“Meetings with my TASS lifestyle adviser were also something I valued. As the volleyball season progressed and the exam season started and then both overlapped it was a stressful time. Talking to someone who’s seen so many student athletes go through the same helps to take the pressure off. You realise you’re not alone and that everything is possible. The lifestyle advisers help you to prioritise on and off the court.”

Fawcett has been a fan of TASS for some time now and it’s not only athlete support that Volleyball England have benefitted from in recent years. “Working with TASS also helps us to formalise our talent pathway processes,” she added. “The Senior Academy network is only two years old and before that there was nowhere for the junior players to go. In particular a lot of young girls were going to the USA on volleyball scholarships. But in partnership with TASS we can now make a similar offer to players who want to stay in England.

TASS has also helped us develop our Talent ID programme: Volleyball Futures. We’ve done research with Essex University and Sheffield Hallam to identify what psychological and physical traits are needed to make the perfect volleyball player.
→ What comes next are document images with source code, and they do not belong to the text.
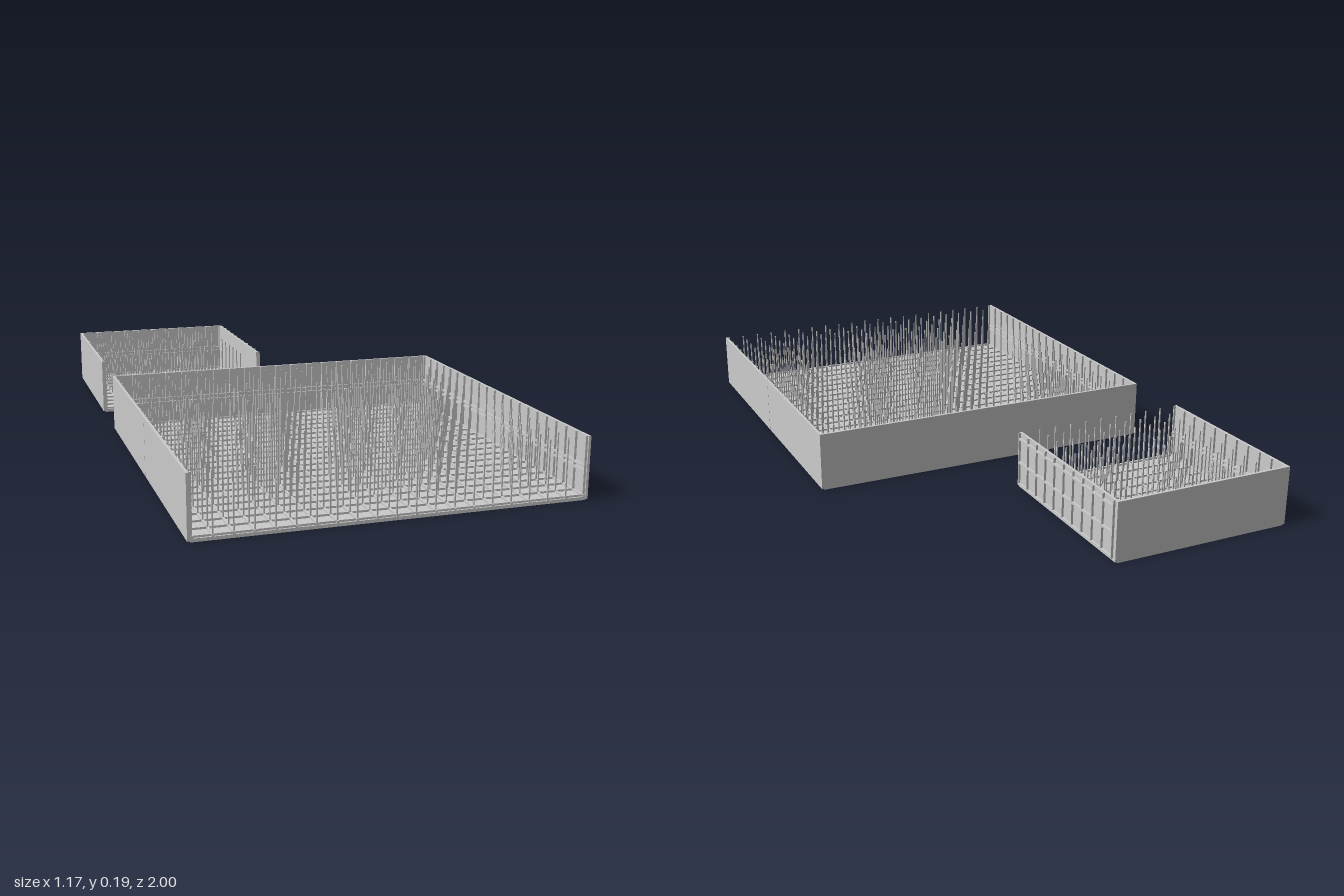
import * as THREE from 'three';
import { mergeGeometries } from 'three/addons/utils/BufferGeometryUtils.js';

const GREY = new THREE.MeshStandardMaterial({ color: 0xcccccc });
const TOP = 0.19, BASE = 0.012, PANEL = 0.008, BAR = 0.007, PIN = 0.004, GAP = 0.002;

// Box given by its lower and upper corners
function span(x0, x1, y0, y1, z0, z1) {
  const g = new THREE.BoxGeometry(x1 - x0, y1 - y0, z1 - z0);
  return g.translate((x0 + x1) / 2, (y0 + y1) / 2, (z0 + z1) / 2);
}

function addPart(group, name, geometries) {
  const mesh = new THREE.Mesh(mergeGeometries(geometries), GREY);
  mesh.name = name;
  group.add(mesh);
}

// Evenly spaced bar positions between two ends
function steps(a, b, n) {
  return Array.from({ length: n + 1 }, (_, i) => a + ((b - a) * i) / n);
}

// Bars on a wall that runs along x (at depth z) or along z (at depth x)
function wallBars(alongX, at, positions, levels) {
  const h = BAR / 2, first = positions[0], last = positions[positions.length - 1];
  const put = (a0, a1, y0, y1) => alongX
    ? span(a0, a1, y0, y1, at - h, at + h)
    : span(at - h, at + h, y0, y1, a0, a1);
  return [
    ...positions.map((p) => put(p - PIN / 2, p + PIN / 2, BASE, TOP)),
    ...levels.map((y) => put(first, last, y - h, y + h)),
  ];
}

// Open-fronted tray: floor, three walls, bar mesh and a field of upright pins
function tray(name, x0, x1, z0, z1, cells, panels, outerRightBars) {
  const group = new THREE.Group();
  group.name = name;
  const xs = steps(x0 + 0.012, x1 - 0.012, cells);
  const zs = steps(z0 + 0.015, z1 - 0.006, cells);
  const zCuts = steps(z0, z1, panels);
  const h = BAR / 2;

  // Floor and side walls are split into panels with a fine seam
  const floor = [], left = [], right = [];
  for (let i = 0; i < panels; i++) {
    const a = zCuts[i], b = zCuts[i + 1] - (i < panels - 1 ? GAP : 0);
    floor.push(span(x0 + 0.008, x1 - 0.008, 0, BASE - 0.002, a, b));
    left.push(span(x1 - PANEL, x1, BASE - 0.009, TOP, a, b));
    right.push(span(x0, x0 + PANEL, BASE - 0.009, TOP, a, b));
  }
  addPart(group, 'floor', floor);
  addPart(group, 'leftWall', left);
  addPart(group, 'rightWall', right);
  addPart(group, 'backWall', [span(x0, x1, BASE - 0.009, TOP, z0, z0 + PANEL)]);

  // Mesh lying on the floor
  addPart(group, 'floorMesh', [
    ...xs.map((x) => span(x - h, x + h, BASE - 0.002, BASE + 0.004, z0 + PANEL, z1)),
    ...zs.map((z) => span(x0 + PANEL, x1 - PANEL, BASE - 0.001, BASE + 0.005, z - h, z + h)),
  ]);

  // Mesh on the walls
  addPart(group, 'backWallMesh', wallBars(true, z0 + PANEL + h, xs, [0.085, 0.1]));
  addPart(group, 'rightWallMesh', wallBars(false, x0 + PANEL + h, zs, [0.085, 0.1]));
  addPart(group, 'leftWallMesh', outerRightBars
    ? wallBars(false, x1 + h, zs, [0.015, 0.09, 0.17])
    : wallBars(false, x1 - PANEL - h, zs, [0.085, 0.1]));

  // Pins standing on the mesh crossings
  const pins = [], p = PIN / 2;
  for (const x of xs.slice(1, -1)) {
    for (const z of zs.slice(1)) pins.push(span(x - p, x + p, BASE, TOP, z - p, z + p));
  }
  addPart(group, 'pins', pins);
  return group;
}

export function createModel() {
  const model = new THREE.Group();
  model.name = 'reinforcedTrays';
  model.add(tray('largeTray', -0.59, 0.585, -0.17, 1, 20, 2, false));
  model.add(tray('smallTray', -0.59, 0.003, -1, -0.415, 10, 1, true));
  return model;
}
We now know what the ideal volleyball player looks like and with TASS behind us we’re going out there to find them!”

In 2016 TASS supports almost 450 athletes across 30 different sports and its commitment to Volleyball England remains stronger than ever. “We are delighted that we can be of real benefit to a sport that continues to go from strength to strength,” said TASS National Scheme Director Guy Taylor.

“Players like Peter are testimony to what can be achieved when talented athletes are given the right support with their studies. There is no reason why they can’t achieve their goals on and off the court. These are exciting times for volleyball and we want to be a part of what lies ahead.”